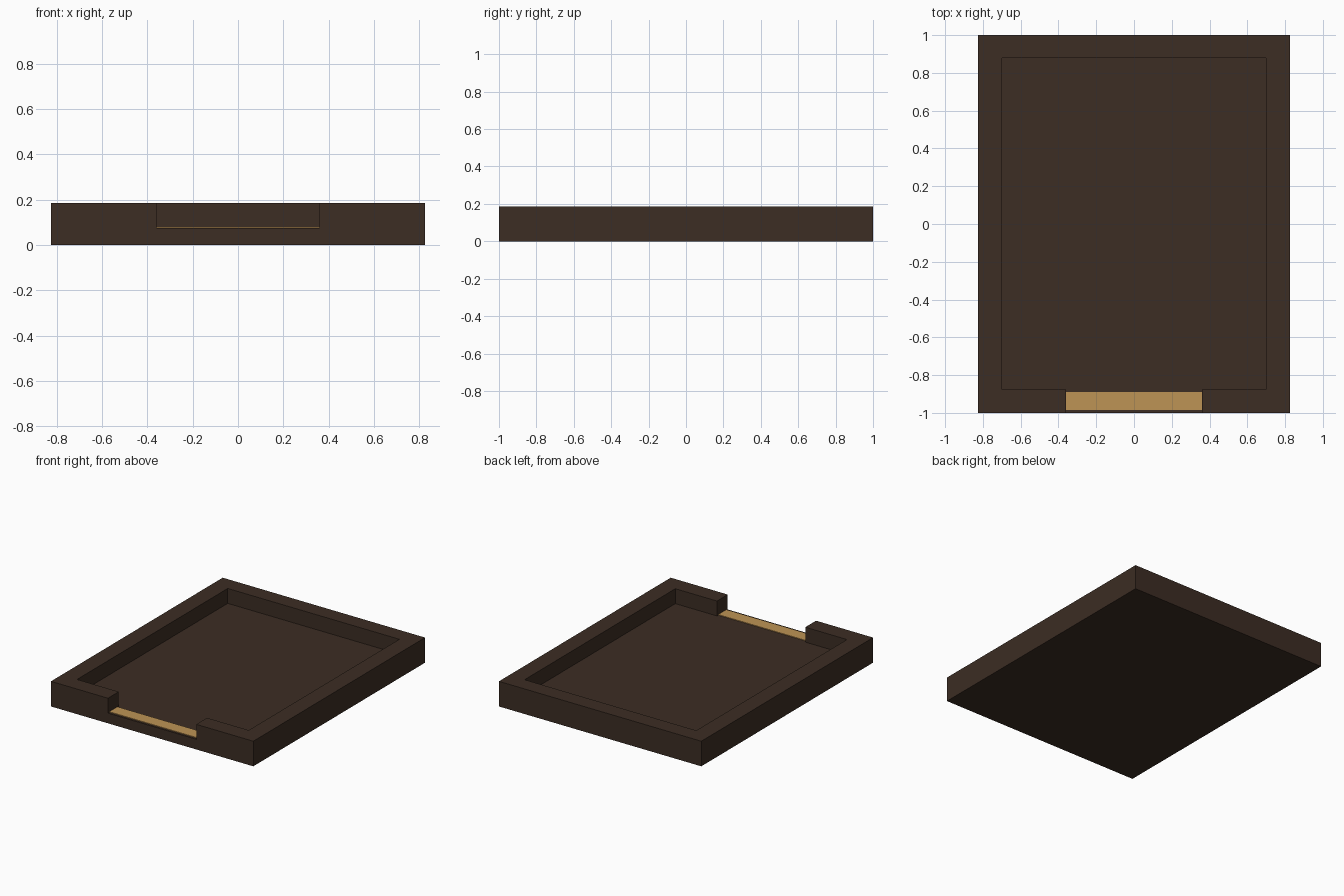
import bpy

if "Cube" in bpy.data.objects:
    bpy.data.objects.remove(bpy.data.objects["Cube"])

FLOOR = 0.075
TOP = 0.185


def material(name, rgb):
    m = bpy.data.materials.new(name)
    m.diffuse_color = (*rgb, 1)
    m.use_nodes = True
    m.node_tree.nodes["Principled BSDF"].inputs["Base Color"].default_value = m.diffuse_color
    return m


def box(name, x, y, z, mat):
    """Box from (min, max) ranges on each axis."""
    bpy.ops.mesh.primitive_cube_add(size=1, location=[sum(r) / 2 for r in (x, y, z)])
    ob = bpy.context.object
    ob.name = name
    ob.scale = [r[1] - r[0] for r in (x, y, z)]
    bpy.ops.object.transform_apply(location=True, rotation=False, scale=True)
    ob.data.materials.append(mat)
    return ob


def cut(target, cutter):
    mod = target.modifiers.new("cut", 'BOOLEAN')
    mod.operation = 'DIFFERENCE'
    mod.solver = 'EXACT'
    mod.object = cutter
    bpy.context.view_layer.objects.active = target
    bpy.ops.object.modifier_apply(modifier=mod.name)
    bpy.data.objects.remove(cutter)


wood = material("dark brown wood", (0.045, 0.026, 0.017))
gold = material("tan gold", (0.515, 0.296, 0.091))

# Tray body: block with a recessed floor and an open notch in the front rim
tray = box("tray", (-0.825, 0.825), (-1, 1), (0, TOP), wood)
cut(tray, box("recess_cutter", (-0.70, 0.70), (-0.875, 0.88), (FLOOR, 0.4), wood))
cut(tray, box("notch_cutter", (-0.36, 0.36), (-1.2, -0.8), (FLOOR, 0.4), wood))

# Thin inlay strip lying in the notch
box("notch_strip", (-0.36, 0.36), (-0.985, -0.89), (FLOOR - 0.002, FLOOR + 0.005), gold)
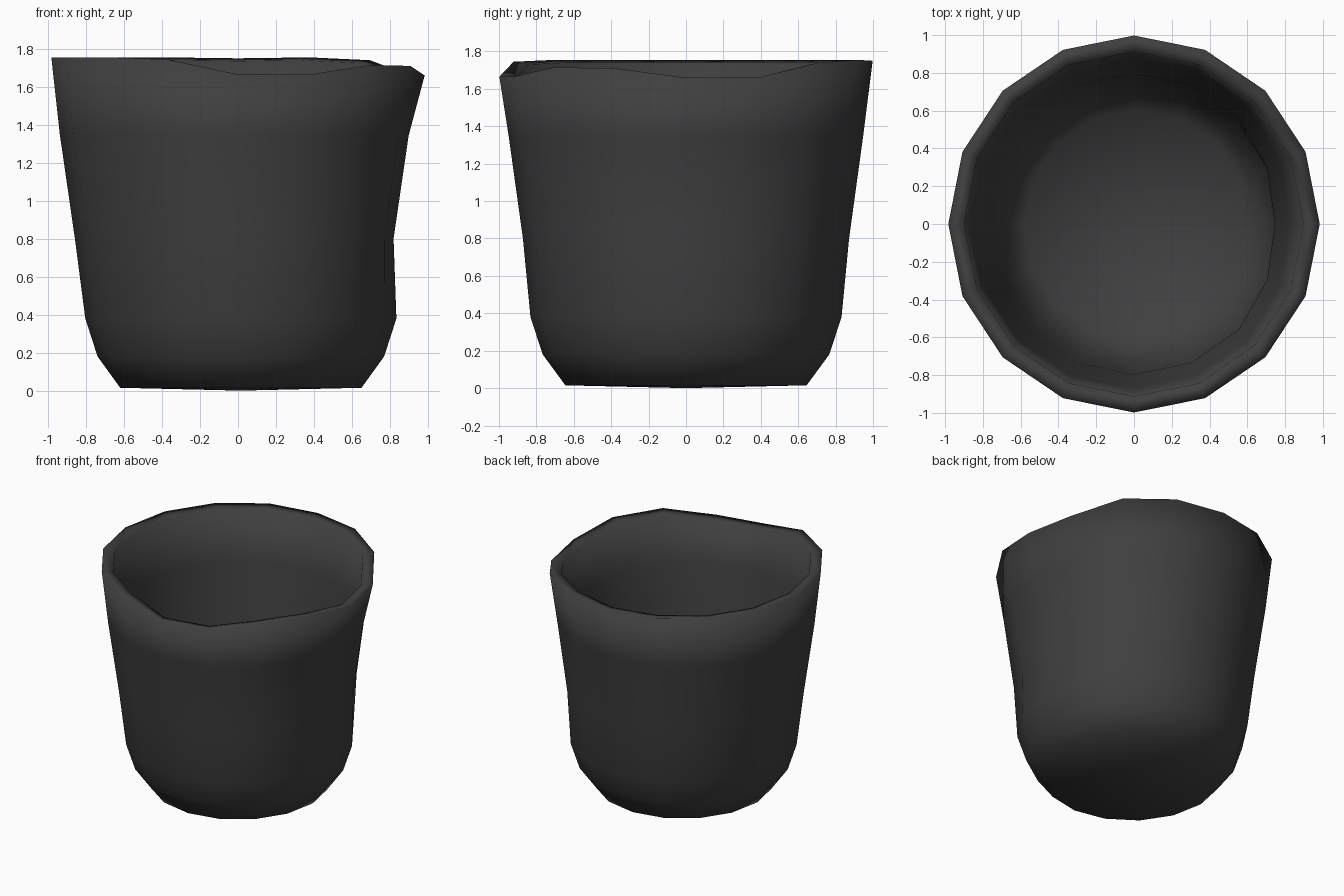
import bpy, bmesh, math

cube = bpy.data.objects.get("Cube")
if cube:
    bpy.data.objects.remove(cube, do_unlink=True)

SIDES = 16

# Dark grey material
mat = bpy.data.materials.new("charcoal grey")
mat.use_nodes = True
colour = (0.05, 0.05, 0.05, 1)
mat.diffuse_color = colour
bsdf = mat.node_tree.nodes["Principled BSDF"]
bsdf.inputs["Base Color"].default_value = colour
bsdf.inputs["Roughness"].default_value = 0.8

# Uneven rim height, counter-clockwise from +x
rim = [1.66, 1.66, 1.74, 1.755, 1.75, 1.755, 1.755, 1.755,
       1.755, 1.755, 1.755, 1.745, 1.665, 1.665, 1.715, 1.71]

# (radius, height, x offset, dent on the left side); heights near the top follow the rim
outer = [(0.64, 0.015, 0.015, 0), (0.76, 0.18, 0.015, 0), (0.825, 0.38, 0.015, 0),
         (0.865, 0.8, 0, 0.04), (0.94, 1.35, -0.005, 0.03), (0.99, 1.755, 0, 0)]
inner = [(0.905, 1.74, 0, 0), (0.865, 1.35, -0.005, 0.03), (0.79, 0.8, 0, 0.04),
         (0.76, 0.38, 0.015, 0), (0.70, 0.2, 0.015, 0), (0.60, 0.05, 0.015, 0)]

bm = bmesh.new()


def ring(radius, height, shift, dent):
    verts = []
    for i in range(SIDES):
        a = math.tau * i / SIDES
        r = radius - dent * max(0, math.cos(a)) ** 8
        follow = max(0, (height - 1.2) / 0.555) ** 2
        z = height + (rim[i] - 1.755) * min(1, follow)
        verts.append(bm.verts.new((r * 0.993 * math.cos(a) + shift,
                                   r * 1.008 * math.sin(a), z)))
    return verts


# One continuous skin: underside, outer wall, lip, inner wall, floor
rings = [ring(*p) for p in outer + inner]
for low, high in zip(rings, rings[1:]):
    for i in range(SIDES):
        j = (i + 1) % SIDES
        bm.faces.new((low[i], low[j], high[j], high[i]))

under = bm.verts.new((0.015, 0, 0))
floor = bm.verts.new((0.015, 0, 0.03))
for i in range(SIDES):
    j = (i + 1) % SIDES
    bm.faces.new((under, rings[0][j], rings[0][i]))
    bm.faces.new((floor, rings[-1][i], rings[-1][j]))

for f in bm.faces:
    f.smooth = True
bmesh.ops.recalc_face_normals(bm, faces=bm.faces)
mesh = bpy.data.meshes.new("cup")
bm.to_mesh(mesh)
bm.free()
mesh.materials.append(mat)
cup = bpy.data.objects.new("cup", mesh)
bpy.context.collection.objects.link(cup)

AIM OF THE TASK:
Pull out every line from the one with "bm.to_mesh(mesh)" to the end of the listing, and output only those.

COMPLETED TASK:
bm.to_mesh(mesh)
bm.free()
mesh.materials.append(mat)
cup = bpy.data.objects.new("cup", mesh)
bpy.context.collection.objects.link(cup)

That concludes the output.